Serengeti Migration Camp
How has this lodge rated in the past?
- Continental Breakfast
- Room service
- Swimming pool
- Free High-Speed Internet
Photos of Serengeti Migration Camp
TripAdvisor Reviews Serengeti Migration Camp Serengeti National Park
Travel Blogs from Serengeti National Park
Our last 2 days have been a bit more relaxed. We left the Wilderness camp Wednesday morning and traveled around the central Serengeti before heading north. We saw a couple of lions on their "honeymoon," which lasts 3-4 days in anticipation of a new litter of babies in 5 1/2 months. On the way to the lodge, we saw a beautiful male lion with a fresh …
... the branches one overlooks the endless stretch of the plains into the horizon. Finally, a land so wild and free and pregnant with possibilities, entirely free of constraints. Who am I to deserve such an extraordinary experience, to see nature in its most untamed beauty? So beautiful and wild that it makes me want to cry. The locals can't even afford to come to the reserves, albeit it is their land. What a privilege to be ...
Anyway, back to the crossing...we were waiting a while and we determined that maybe a good luck beer was required. Since none of the other guys drink (well, Kareem does but he wouldn't do it before the crossing!) it was up to me. In the cooler was a Serengeti beer and everyone said I just had to hold it for good luck. After a few sips, they started across. Apparently it worked! There were probably 200-300 in the herd. WOW! They just jumped over the riverbank ...

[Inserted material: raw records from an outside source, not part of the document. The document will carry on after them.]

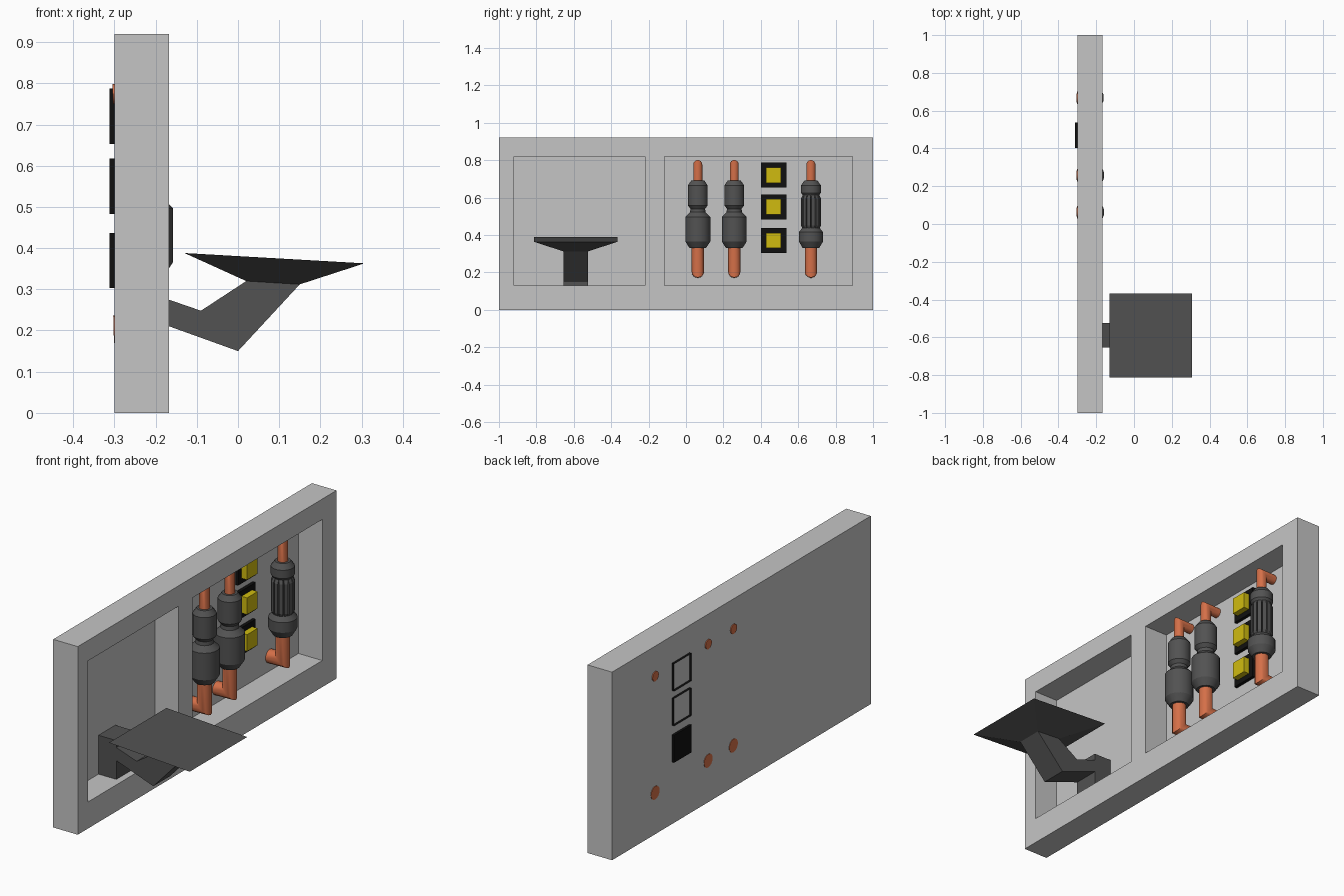
import bpy, bmesh, math
from mathutils import Vector

if "Cube" in bpy.data.objects:
    bpy.data.objects.remove(bpy.data.objects["Cube"])


def mat(name, rgb):
    m = bpy.data.materials.new(name)
    m.diffuse_color = (*rgb, 1)
    m.use_nodes = True
    m.node_tree.nodes["Principled BSDF"].inputs["Base Color"].default_value = m.diffuse_color
    return m


GREY = mat("panel_grey", (0.56, 0.56, 0.56))
DARK = mat("dark_grey", (0.085, 0.085, 0.085))
COPPER = mat("copper", (0.66, 0.16, 0.065))
YELLOW = mat("yellow", (0.63, 0.5, 0.005))
BLACK = mat("black", (0.005, 0.005, 0.005))
BACK, FRONT = -0.30, -0.167   # wall panel x range
AXIS = -0.225                 # x of the upright canisters


def finish(name, bm, material, smooth=False):
    bmesh.ops.recalc_face_normals(bm, faces=bm.faces[:])
    me = bpy.data.meshes.new(name)
    bm.to_mesh(me)
    bm.free()
    me.materials.append(material)
    ob = bpy.data.objects.new(name, me)
    bpy.context.collection.objects.link(ob)
    if smooth:
        bpy.ops.object.select_all(action='DESELECT')
        ob.select_set(True)
        bpy.context.view_layer.objects.active = ob
        bpy.ops.object.shade_smooth_by_angle(angle=math.radians(30))
    return ob


def loft(bm, rings):
    """Skin a list of equal vertex rings and cap both ends."""
    vs = [[bm.verts.new(p) for p in r] for r in rings]
    n = len(vs[0])
    for a, b in zip(vs, vs[1:]):
        for i in range(n):
            bm.faces.new((a[i], a[(i + 1) % n], b[(i + 1) % n], b[i]))
    bm.faces.new(vs[0][::-1])
    bm.faces.new(vs[-1])


def rect(x0, x1, y0, y1, z0, z1):
    """Rectangle around y, with its own z on the two x edges."""
    return [(x0, y0, z0), (x1, y0, z1), (x1, y1, z1), (x0, y1, z0)]


def box(name, x0, x1, y0, y1, z0, z1, material, open_back=False):
    bm = bmesh.new()
    loft(bm, [rect(x0, x1, y0, y1, z, z) for z in (z0, z1)])
    if open_back:
        back = [f for f in bm.faces if all(abs(v.co.x - x0) < 1e-5 for v in f.verts)]
        bmesh.ops.delete(bm, geom=back, context='FACES_ONLY')
    return finish(name, bm, material)


def lathe(name, y, profile, material, n=16):
    """Turned part around the upright canister axis."""
    bm = bmesh.new()
    ang = [2 * math.pi * (i + 0.5) / n for i in range(n)]
    loft(bm, [[(AXIS + r * math.cos(a), y + r * math.sin(a), z) for a in ang]
              for r, z in profile])
    return finish(name, bm, material, True)


def pipe(name, y, path, r, n=16):
    """Round pipe with mitred corners along an x-z path."""
    pts = [Vector(p) for p in path]
    rings = []
    for i, p in enumerate(pts):
        d0 = (p - pts[i - 1]).normalized() if i else None
        d1 = (pts[i + 1] - p).normalized() if i < len(pts) - 1 else None
        d0, d1 = d0 or d1, d1 or d0
        t = (d0 + d1).normalized()
        side = Vector((-t.y, t.x)) / t.dot(d0)
        ring = []
        for k in range(n):
            a = 2 * math.pi * k / n
            q = p + side * r * math.cos(a)
            ring.append((q.x, y + r * math.sin(a), q.y))
        rings.append(ring)
    bm = bmesh.new()
    loft(bm, rings)
    return finish(name, bm, COPPER, True)


# Wall panel with two deep recesses
bm = bmesh.new()
ys = [-1, -0.92, -0.22, -0.115, 0.89, 1]
zs = [0, 0.13, 0.82, 0.92]
grid = [[bm.verts.new((FRONT, y, z)) for z in zs] for y in ys]
pockets = []
for i in range(5):
    for j in range(3):
        f = bm.faces.new((grid[i][j], grid[i + 1][j], grid[i + 1][j + 1], grid[i][j + 1]))
        if j == 1 and i in (1, 3):
            pockets.append(f)
rim = [e for e in bm.edges if e.is_boundary]
new = bmesh.ops.extrude_edge_only(bm, edges=rim)['geom']
bmesh.ops.translate(bm, vec=(BACK - FRONT, 0, 0),
                    verts=[g for g in new if isinstance(g, bmesh.types.BMVert)])
bmesh.ops.holes_fill(bm, edges=[e for e in bm.edges if e.is_boundary], sides=0)
floors = bmesh.ops.extrude_discrete_faces(bm, faces=pockets)['faces']
bmesh.ops.translate(bm, vec=(BACK - FRONT + 0.004, 0, 0),
                    verts=list({v for f in floors for v in f.verts}))
bmesh.ops.dissolve_limit(bm, angle_limit=0.01, verts=bm.verts[:], edges=bm.edges[:])
finish("wall_panel", bm, GREY)

# Bent support arm with its foot in the left recess
side = [(-0.297, 0.13), (-0.2, 0.13), (-0.2, 0.222), (0, 0.15), (0.15, 0.312),
        (0.02, 0.32), (-0.09, 0.248), (-0.2, 0.286), (-0.2, 0.32), (-0.297, 0.32)]
bm = bmesh.new()
loft(bm, [[(x, y, z) for x, z in side] for y in (-0.655, -0.525)])
finish("support_arm", bm, DARK)

# Flared tray on the arm
bm = bmesh.new()
loft(bm, [rect(0.02, 0.15, -0.655, -0.525, 0.32, 0.312),
          rect(-0.13, 0.307, -0.812, -0.367, 0.388, 0.363)])
finish("flared_tray", bm, DARK)

# Square buttons on black plates
for i, z in enumerate((0.37, 0.55, 0.72)):
    box(f"button_plate_{i}", -0.312, -0.28, 0.402, 0.537, z - 0.067, z + 0.067,
        BLACK, open_back=i > 0)
    box(f"button_{i}", -0.285, -0.25, 0.427, 0.509, z - 0.041, z + 0.041, YELLOW)

# Copper pipes bending into the wall
for i, y in enumerate((0.063, 0.258, 0.668)):
    pipe(f"upper_pipe_{i}", y, [(AXIS, 0.66), (AXIS, 0.776), (-0.304, 0.774)], 0.024)
    pipe(f"lower_pipe_{i}", y, [(AXIS, 0.36), (AXIS, 0.205), (-0.302, 0.203)], 0.033)

# Solid canisters
for i, y in enumerate((0.063, 0.258)):
    lathe(f"canister_{i}", y,
          [(0.045, 0.33), (0.068, 0.365), (0.068, 0.497), (0.042, 0.522),
           (0.04, 0.54), (0.054, 0.558), (0.054, 0.665), (0.036, 0.69)], DARK)

# Open canister: two collars, glowing core and a cage of bars
y = 0.668
lathe("lower_collar", y, [(0.045, 0.33), (0.066, 0.365), (0.066, 0.415), (0.045, 0.44)], DARK)
lathe("upper_collar", y, [(0.04, 0.605), (0.054, 0.625), (0.054, 0.665), (0.036, 0.69)], DARK)
lathe("core", y, [(0.037, 0.42), (0.037, 0.63)], YELLOW)
BARS = 14
bm = bmesh.new()
for k in range(BARS):
    a = 2 * math.pi * (k + 0.5) / BARS
    out, tan = Vector((math.cos(a), math.sin(a), 0)), Vector((-math.sin(a), math.cos(a), 0))
    c = Vector((AXIS, y, 0))
    rings = []
    for r, z in ((0.044, 0.43), (0.053, 0.45), (0.053, 0.595), (0.044, 0.615)):
        rings.append([c + out * q + tan * w + Vector((0, 0, z))
                      for q, w in ((0.034, -0.008), (r, -0.009), (r, 0.009), (0.034, 0.008))])
    loft(bm, rings)
finish("cage_bars", bm, DARK)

... she looked like Sharon Stone and he was totally right! We zipped down the dirt runway and were off with no problem. There was one stop we made on the way and picked up three more people heading to the Serengeti too. Flying over the Serengeti was awesome (in the real sense of the word - we were full of awe). It started out really brown and dry looking but eventually got much greener. Apparently it had rained here a few days before so all the new grass shoots were coming ...
... across a group of topi, and darted a female with a reversible drug that is used to immobilize herbivores. The dart was not optimally placed in this animal, so we had to follow her while waiting for the drug to take effect. We efficiently carried out the same health assessment procedures for this animal, and then administered the quick-acting antidote. She safely returned to her family in short order. We have done a lot of cool things on this trip, but this was by ...